### What you will do
Filtering the records below, copy only those lines that include the word "True".

[Source records]

----------------

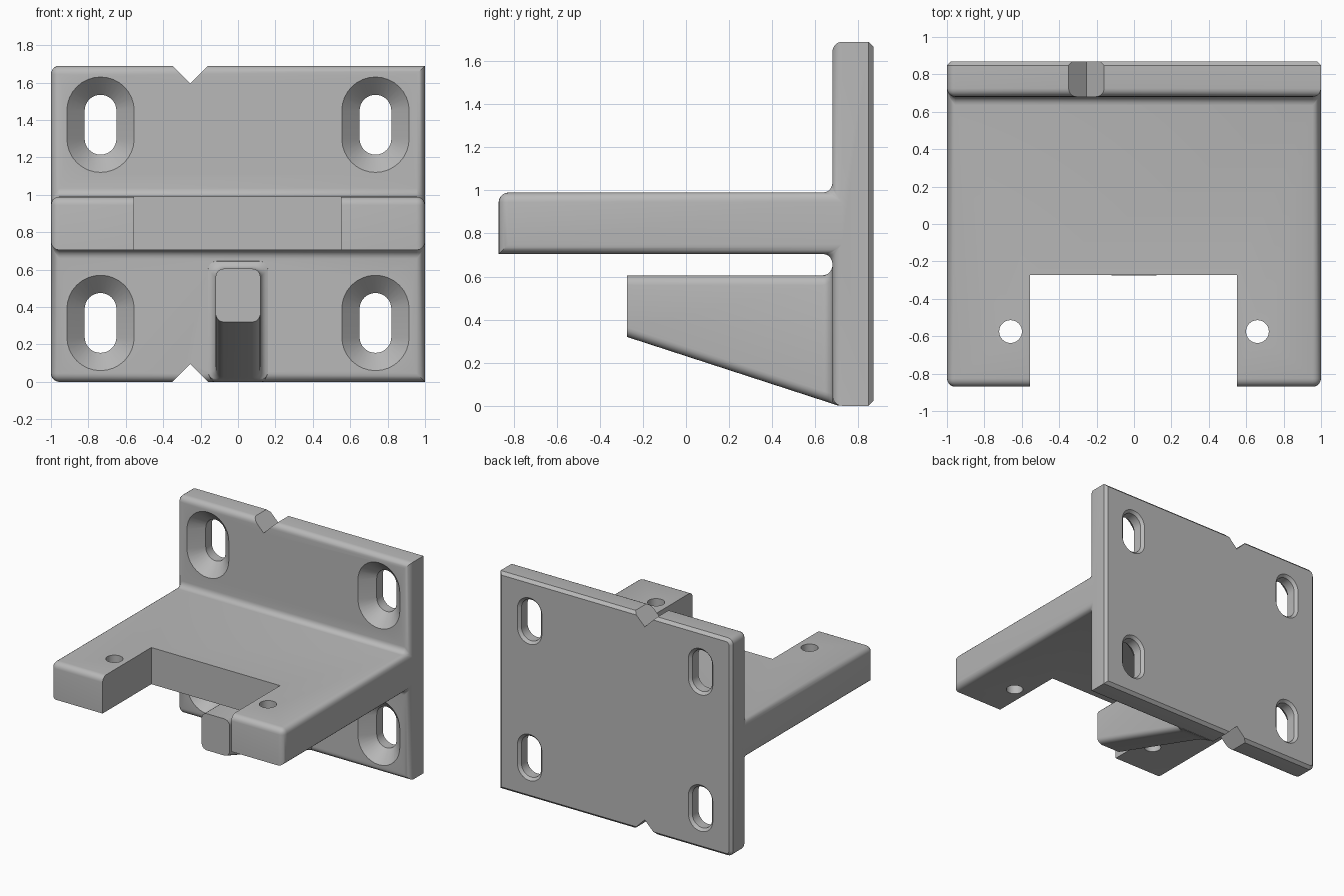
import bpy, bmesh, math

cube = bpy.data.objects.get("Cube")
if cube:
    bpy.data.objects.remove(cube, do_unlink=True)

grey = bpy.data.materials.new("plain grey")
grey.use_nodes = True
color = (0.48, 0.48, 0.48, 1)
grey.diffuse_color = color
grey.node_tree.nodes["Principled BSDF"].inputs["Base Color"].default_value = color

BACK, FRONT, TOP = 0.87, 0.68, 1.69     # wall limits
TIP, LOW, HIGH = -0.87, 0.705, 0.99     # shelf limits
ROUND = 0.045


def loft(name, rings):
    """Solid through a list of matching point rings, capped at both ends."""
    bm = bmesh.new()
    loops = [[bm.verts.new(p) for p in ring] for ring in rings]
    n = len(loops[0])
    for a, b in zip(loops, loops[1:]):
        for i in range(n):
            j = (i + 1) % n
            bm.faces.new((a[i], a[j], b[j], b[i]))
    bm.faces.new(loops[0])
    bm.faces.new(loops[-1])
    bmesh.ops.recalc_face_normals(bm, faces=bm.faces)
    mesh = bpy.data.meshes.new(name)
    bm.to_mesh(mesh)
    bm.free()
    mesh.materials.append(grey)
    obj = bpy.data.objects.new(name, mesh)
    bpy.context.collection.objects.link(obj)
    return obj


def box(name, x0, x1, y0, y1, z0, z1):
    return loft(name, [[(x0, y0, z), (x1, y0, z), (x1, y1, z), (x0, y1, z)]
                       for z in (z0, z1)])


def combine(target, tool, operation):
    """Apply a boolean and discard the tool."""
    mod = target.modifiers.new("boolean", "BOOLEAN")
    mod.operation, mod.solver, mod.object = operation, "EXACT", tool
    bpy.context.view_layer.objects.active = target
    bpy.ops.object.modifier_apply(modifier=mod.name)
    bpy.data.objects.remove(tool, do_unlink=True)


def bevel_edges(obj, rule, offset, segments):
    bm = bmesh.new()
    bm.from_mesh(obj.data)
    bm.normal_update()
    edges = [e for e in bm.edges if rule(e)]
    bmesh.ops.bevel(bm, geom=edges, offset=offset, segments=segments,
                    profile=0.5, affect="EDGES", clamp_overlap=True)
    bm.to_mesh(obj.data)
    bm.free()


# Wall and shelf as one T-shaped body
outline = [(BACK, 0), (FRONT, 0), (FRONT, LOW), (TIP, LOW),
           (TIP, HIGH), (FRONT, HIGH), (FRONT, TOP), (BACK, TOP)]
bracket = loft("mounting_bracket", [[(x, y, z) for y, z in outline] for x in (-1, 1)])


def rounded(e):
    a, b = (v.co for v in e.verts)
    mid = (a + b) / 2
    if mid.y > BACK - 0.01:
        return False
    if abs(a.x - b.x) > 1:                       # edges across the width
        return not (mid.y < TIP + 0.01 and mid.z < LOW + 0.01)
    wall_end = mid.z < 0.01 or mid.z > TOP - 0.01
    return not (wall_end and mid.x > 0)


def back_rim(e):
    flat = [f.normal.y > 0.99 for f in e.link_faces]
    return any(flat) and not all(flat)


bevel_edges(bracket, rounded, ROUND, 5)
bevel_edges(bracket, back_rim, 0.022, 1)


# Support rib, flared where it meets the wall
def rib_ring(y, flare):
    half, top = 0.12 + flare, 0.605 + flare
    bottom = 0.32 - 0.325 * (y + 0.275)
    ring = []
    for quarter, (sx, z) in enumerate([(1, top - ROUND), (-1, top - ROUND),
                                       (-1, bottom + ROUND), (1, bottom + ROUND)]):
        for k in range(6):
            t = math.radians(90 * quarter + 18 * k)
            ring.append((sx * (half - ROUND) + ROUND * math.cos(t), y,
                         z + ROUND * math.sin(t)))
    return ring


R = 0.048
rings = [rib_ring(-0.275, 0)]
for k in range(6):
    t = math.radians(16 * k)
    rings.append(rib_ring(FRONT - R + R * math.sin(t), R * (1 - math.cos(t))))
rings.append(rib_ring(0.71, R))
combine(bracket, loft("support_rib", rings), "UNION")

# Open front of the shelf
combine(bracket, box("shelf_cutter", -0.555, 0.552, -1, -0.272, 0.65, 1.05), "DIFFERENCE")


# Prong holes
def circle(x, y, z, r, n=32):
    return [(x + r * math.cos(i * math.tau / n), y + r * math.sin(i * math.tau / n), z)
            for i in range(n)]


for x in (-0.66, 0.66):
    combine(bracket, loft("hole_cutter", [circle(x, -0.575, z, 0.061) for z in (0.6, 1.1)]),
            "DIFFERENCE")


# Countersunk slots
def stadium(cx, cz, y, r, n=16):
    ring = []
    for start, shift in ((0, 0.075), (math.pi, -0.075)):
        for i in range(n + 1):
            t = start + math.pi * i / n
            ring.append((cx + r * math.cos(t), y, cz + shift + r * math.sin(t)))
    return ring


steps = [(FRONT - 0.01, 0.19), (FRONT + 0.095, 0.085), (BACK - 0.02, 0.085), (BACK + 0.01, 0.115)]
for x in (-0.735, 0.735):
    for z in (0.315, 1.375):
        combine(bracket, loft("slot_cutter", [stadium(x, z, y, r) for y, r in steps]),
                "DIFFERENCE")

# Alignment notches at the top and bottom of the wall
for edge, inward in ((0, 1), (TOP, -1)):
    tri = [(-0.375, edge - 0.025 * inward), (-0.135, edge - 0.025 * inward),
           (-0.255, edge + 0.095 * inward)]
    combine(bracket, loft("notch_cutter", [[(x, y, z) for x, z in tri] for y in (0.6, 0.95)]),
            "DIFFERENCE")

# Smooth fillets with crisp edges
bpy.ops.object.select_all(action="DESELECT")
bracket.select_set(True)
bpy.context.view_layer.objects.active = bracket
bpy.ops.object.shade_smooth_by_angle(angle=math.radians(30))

----------------

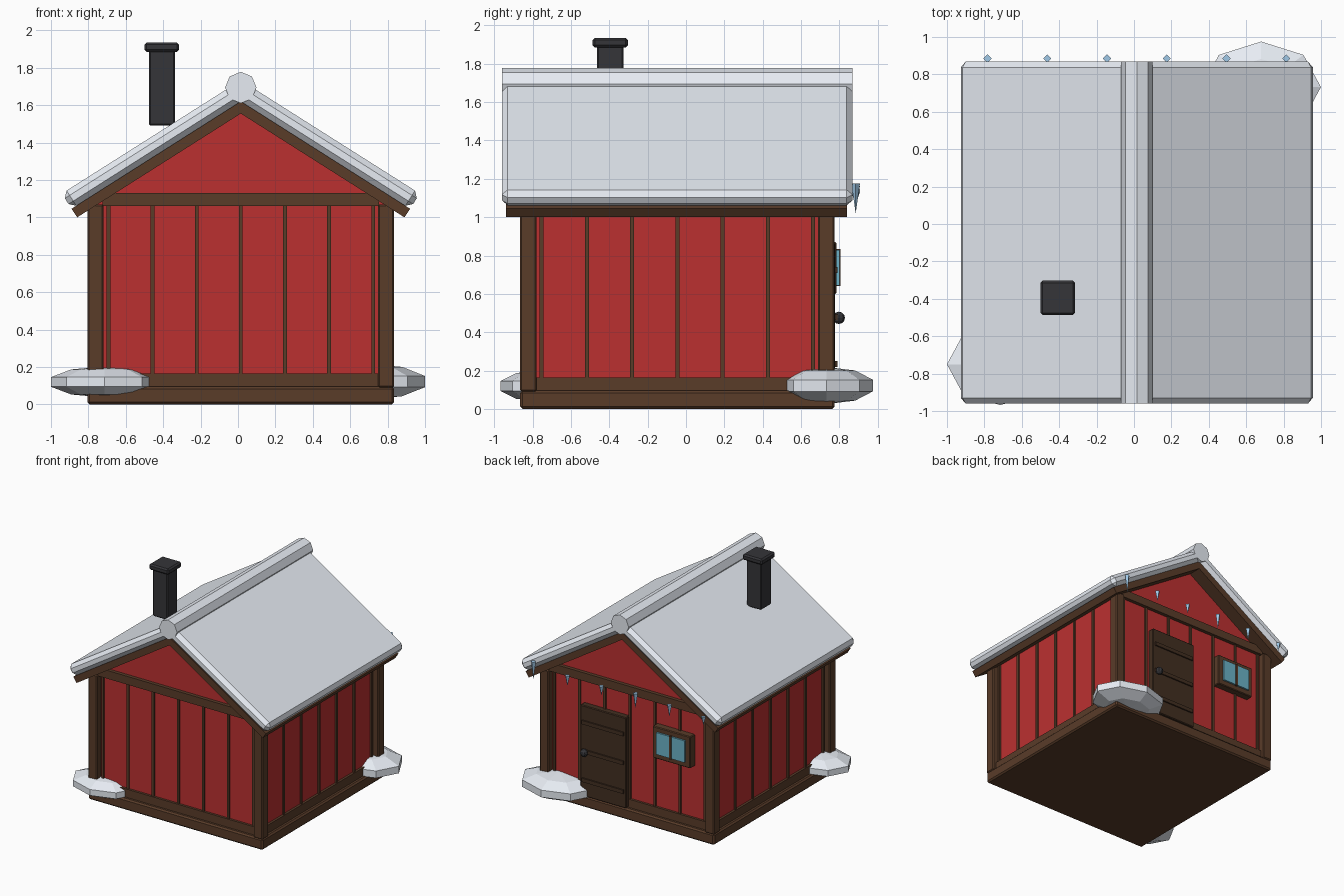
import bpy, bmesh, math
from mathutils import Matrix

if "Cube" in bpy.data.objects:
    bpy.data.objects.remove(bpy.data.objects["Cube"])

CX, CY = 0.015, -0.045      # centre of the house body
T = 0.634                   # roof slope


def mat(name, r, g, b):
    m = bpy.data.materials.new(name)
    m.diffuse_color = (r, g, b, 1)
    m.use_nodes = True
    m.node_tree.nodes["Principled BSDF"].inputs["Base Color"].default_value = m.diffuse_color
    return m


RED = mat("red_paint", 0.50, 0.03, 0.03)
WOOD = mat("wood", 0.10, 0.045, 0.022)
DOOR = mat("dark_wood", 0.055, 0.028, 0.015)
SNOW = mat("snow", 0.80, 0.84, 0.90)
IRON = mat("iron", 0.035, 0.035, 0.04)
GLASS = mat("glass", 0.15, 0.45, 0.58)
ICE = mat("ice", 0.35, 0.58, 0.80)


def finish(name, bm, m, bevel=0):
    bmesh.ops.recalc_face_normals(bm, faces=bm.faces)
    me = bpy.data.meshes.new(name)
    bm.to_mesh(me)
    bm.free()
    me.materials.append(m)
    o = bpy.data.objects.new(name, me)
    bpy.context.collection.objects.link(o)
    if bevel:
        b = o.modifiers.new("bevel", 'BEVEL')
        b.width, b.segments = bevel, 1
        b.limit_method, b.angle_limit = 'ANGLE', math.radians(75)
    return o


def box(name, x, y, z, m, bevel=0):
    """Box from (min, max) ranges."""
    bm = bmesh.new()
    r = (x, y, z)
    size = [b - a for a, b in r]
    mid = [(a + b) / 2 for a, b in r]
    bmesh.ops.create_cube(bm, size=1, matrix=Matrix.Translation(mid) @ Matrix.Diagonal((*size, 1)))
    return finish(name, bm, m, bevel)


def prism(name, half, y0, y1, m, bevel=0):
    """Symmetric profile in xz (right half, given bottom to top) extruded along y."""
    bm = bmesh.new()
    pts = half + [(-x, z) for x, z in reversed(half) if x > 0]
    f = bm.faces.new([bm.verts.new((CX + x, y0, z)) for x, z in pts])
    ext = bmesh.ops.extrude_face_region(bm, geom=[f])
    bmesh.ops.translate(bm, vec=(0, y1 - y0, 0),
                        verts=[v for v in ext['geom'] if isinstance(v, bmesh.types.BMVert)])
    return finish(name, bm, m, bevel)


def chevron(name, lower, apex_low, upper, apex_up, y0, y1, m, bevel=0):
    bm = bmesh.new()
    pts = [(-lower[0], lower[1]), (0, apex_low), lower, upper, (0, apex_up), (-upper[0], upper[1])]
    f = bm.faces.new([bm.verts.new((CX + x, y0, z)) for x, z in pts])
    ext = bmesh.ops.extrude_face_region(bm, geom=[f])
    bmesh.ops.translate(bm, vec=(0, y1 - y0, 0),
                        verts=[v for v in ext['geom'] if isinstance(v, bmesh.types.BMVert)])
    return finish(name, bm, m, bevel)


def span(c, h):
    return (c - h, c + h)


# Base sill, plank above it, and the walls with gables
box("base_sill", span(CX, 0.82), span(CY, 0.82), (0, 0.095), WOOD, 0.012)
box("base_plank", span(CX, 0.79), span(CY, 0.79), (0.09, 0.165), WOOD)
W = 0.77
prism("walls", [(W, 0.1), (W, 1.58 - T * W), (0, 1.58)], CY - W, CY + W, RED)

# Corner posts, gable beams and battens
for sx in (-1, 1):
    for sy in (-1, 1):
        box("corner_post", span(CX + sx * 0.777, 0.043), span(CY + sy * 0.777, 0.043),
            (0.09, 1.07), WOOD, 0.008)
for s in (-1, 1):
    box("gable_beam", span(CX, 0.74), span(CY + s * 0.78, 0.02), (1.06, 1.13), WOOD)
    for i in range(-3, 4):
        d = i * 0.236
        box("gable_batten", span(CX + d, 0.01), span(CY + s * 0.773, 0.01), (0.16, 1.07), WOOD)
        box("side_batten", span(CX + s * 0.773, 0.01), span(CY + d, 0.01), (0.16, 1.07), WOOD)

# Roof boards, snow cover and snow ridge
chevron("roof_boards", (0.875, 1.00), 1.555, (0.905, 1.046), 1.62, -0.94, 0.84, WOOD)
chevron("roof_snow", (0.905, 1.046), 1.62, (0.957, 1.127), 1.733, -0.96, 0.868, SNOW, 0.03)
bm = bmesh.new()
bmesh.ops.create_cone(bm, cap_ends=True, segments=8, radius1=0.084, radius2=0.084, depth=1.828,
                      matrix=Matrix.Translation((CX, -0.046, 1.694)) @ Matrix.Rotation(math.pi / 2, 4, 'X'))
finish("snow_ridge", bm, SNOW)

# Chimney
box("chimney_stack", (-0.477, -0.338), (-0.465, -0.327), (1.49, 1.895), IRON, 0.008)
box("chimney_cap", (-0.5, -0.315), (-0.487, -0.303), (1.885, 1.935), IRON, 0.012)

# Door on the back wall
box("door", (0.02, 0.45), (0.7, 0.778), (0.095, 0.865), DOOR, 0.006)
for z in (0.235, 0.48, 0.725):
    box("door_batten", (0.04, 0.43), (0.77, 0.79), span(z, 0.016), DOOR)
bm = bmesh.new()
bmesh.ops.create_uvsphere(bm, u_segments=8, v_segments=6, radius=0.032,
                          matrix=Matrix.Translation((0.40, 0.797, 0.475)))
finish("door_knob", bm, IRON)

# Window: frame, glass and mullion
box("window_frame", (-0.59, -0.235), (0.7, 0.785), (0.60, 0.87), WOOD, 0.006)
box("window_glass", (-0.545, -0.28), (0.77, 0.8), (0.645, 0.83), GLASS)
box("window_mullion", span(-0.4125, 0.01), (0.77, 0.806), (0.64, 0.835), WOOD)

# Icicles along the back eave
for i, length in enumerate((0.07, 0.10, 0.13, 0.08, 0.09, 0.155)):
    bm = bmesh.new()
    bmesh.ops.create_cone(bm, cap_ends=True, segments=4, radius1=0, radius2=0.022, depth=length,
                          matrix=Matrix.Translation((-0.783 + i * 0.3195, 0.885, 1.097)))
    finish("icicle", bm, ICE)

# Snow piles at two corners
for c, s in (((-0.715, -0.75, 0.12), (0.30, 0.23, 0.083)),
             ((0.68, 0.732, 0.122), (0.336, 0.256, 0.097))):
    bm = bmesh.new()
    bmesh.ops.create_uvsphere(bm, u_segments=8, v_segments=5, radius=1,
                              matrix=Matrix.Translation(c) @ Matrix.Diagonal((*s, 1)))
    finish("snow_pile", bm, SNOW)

----------------

### Solution to this task
    bpy.data.objects.remove(cube, do_unlink=True)
grey.use_nodes = True
    bpy.data.objects.remove(tool, do_unlink=True)
                    profile=0.5, affect="EDGES", clamp_overlap=True)
bracket.select_set(True)
    m.use_nodes = True
bmesh.ops.create_cone(bm, cap_ends=True, segments=8, radius1=0.084, radius2=0.084, depth=1.828,
    bmesh.ops.create_cone(bm, cap_ends=True, segments=4, radius1=0, radius2=0.022, depth=length,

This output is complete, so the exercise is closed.